Many organizations have the wrong expectations when hiring security leaders. Some look at it as a checkbox requirement to meet their third party security requirements… but not really looking for effective security (which requires change). Some others are expecting this security person will come in and magically make everything secure, without additional budget, tools, actual change, or support.
If you want security, things will need to change, even if gradually. Status quo will not work.
So when you hire a security person, but they’re not allowed to do what they’ve been hired to do, it’s pretty frustrating.
We sometimes call them this the Token Security Hire. This position is usually setup for failure.
This issue came up in a recent Slack community discussion. Many of us in the field know how to tell if a position is setup for failure or no growth.
Here are some signs:
Tasked with security management, but not allowed to hire anyone, no budget, no tools, etc.
Customer facing only... not really working with internal teams. Often put in an unethical position to say things are secure when they're not
Gets tons of pushback from their own manager, security recommendation ignored, or even blatantly broken.
Unfortunately, this is very common in the industry. Sometimes it’s due to a lack of education on what security really is, sometimes it’s laziness to go past the status quo, and sometimes it goes into the unethical… or a combination of all of the above.

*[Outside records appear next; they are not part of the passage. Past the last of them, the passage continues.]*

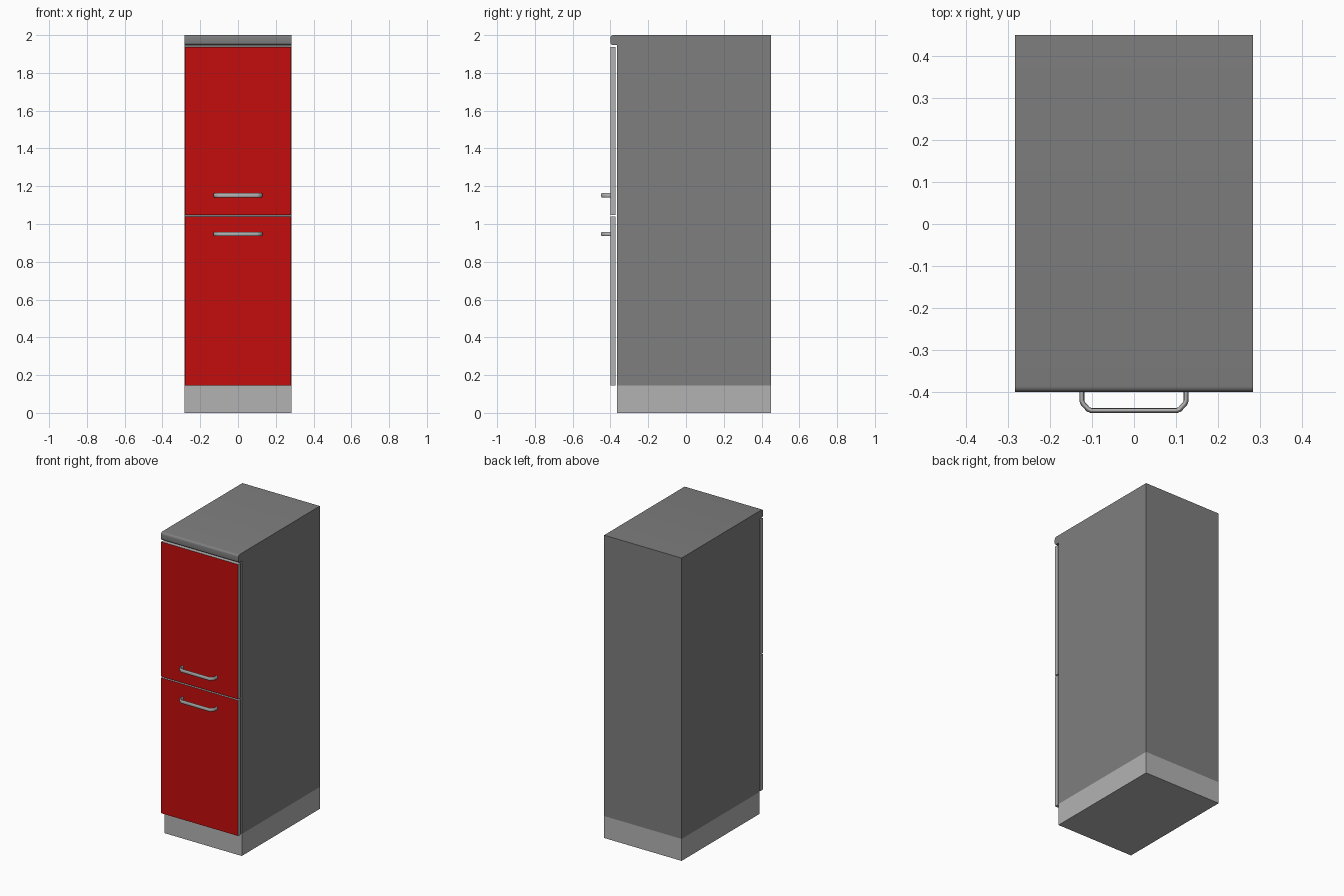
import bpy, bmesh
from math import sin, cos, pi

if "Cube" in bpy.data.objects:
    bpy.data.objects.remove(bpy.data.objects["Cube"])

W = 0.283  # half width of the cabinet


def material(name, rgb):
    m = bpy.data.materials.new(name)
    m.diffuse_color = (*rgb, 1)
    m.use_nodes = True
    m.node_tree.nodes["Principled BSDF"].inputs["Base Color"].default_value = m.diffuse_color
    return m


RED = material("red_front", (0.55, 0.004, 0.004))
LIGHT = material("light_grey", (0.45, 0.45, 0.45))
DARK = material("dark_grey", (0.21, 0.21, 0.21))


def finish(bm, name, *mats):
    bmesh.ops.recalc_face_normals(bm, faces=bm.faces)
    me = bpy.data.meshes.new(name)
    bm.to_mesh(me)
    bm.free()
    for m in mats:
        me.materials.append(m)
    ob = bpy.data.objects.new(name, me)
    bpy.context.collection.objects.link(ob)
    return ob


def smooth(ob, angle):
    bpy.ops.object.select_all(action='DESELECT')
    ob.select_set(True)
    bpy.context.view_layer.objects.active = ob
    bpy.ops.object.shade_smooth_by_angle(angle=angle)


def box(name, x0, x1, y0, y1, z0, z1, *mats):
    bm = bmesh.new()
    bmesh.ops.create_cube(bm, size=1)
    for v in bm.verts:
        v.co.x = (x0 + x1) / 2 + v.co.x * (x1 - x0)
        v.co.y = (y0 + y1) / 2 + v.co.y * (y1 - y0)
        v.co.z = (z0 + z1) / 2 + v.co.z * (z1 - z0)
    if len(mats) > 1:  # second material goes on the front face
        bm.normal_update()
        for f in bm.faces:
            if f.normal.y < -0.9:
                f.material_index = 1
    return finish(bm, name, *mats)


def arc(cy, cz, r, a0, a1, n=5):
    return [(cy + r * cos(a0 + (a1 - a0) * i / n), cz + r * sin(a0 + (a1 - a0) * i / n))
            for i in range(n + 1)]


# plinth
box("plinth", -W, W, -0.365, 0.45, 0, 0.145, LIGHT)

# carcass with rounded worktop lip, as one side profile extruded across
r = 0.014
profile = [(0.45, 0.145), (0.45, 2.0)]
profile += arc(-0.4 + r, 2.0 - r, r, pi / 2, pi)
profile += arc(-0.4 + r, 1.947 + r, r, pi, 1.5 * pi)
profile += [(-0.365, 1.947), (-0.365, 0.145)]
bm = bmesh.new()
face = bm.faces.new([bm.verts.new((-W, y, z)) for y, z in profile])
ext = bmesh.ops.extrude_face_region(bm, geom=[face])
bmesh.ops.translate(bm, vec=(2 * W, 0, 0),
                    verts=[g for g in ext["geom"] if isinstance(g, bmesh.types.BMVert)])
smooth(finish(bm, "carcass", DARK), 0.6)

# doors with red fronts
for name, z0, z1 in (("lower_door", 0.145, 1.04), ("upper_door", 1.048, 1.938)):
    box(name, -0.281, 0.281, -0.4, -0.373, z0, z1, LIGHT, RED)

# bar handles: flattened tubes bent back to the doors
half = [(0.124, -0.398), (0.124, -0.421), (0.121, -0.428), (0.109, -0.441), (0.102, -0.444)]
path = half + [(-x, y) for x, y in reversed(half)]
for name, z in (("lower_handle", 0.947), ("upper_handle", 1.152)):
    cu = bpy.data.curves.new(name, 'CURVE')
    cu.dimensions = '3D'
    cu.bevel_depth = 0.006
    cu.bevel_resolution = 3
    cu.use_fill_caps = True
    sp = cu.splines.new('POLY')
    sp.points.add(len(path) - 1)
    for p, (x, y) in zip(sp.points, path):
        p.co = (x, y, 0, 1)
    cu.materials.append(LIGHT)
    ob = bpy.data.objects.new(name, cu)
    bpy.context.collection.objects.link(ob)
    ob.location.z = z
    ob.scale.z = 2
    bpy.ops.object.select_all(action='DESELECT')
    ob.select_set(True)
    bpy.context.view_layer.objects.active = ob
    bpy.ops.object.convert(target='MESH')
    smooth(bpy.context.view_layer.objects.active, 0.8)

Security people want to do good work. Let’s set them up for success and avoid the status quo.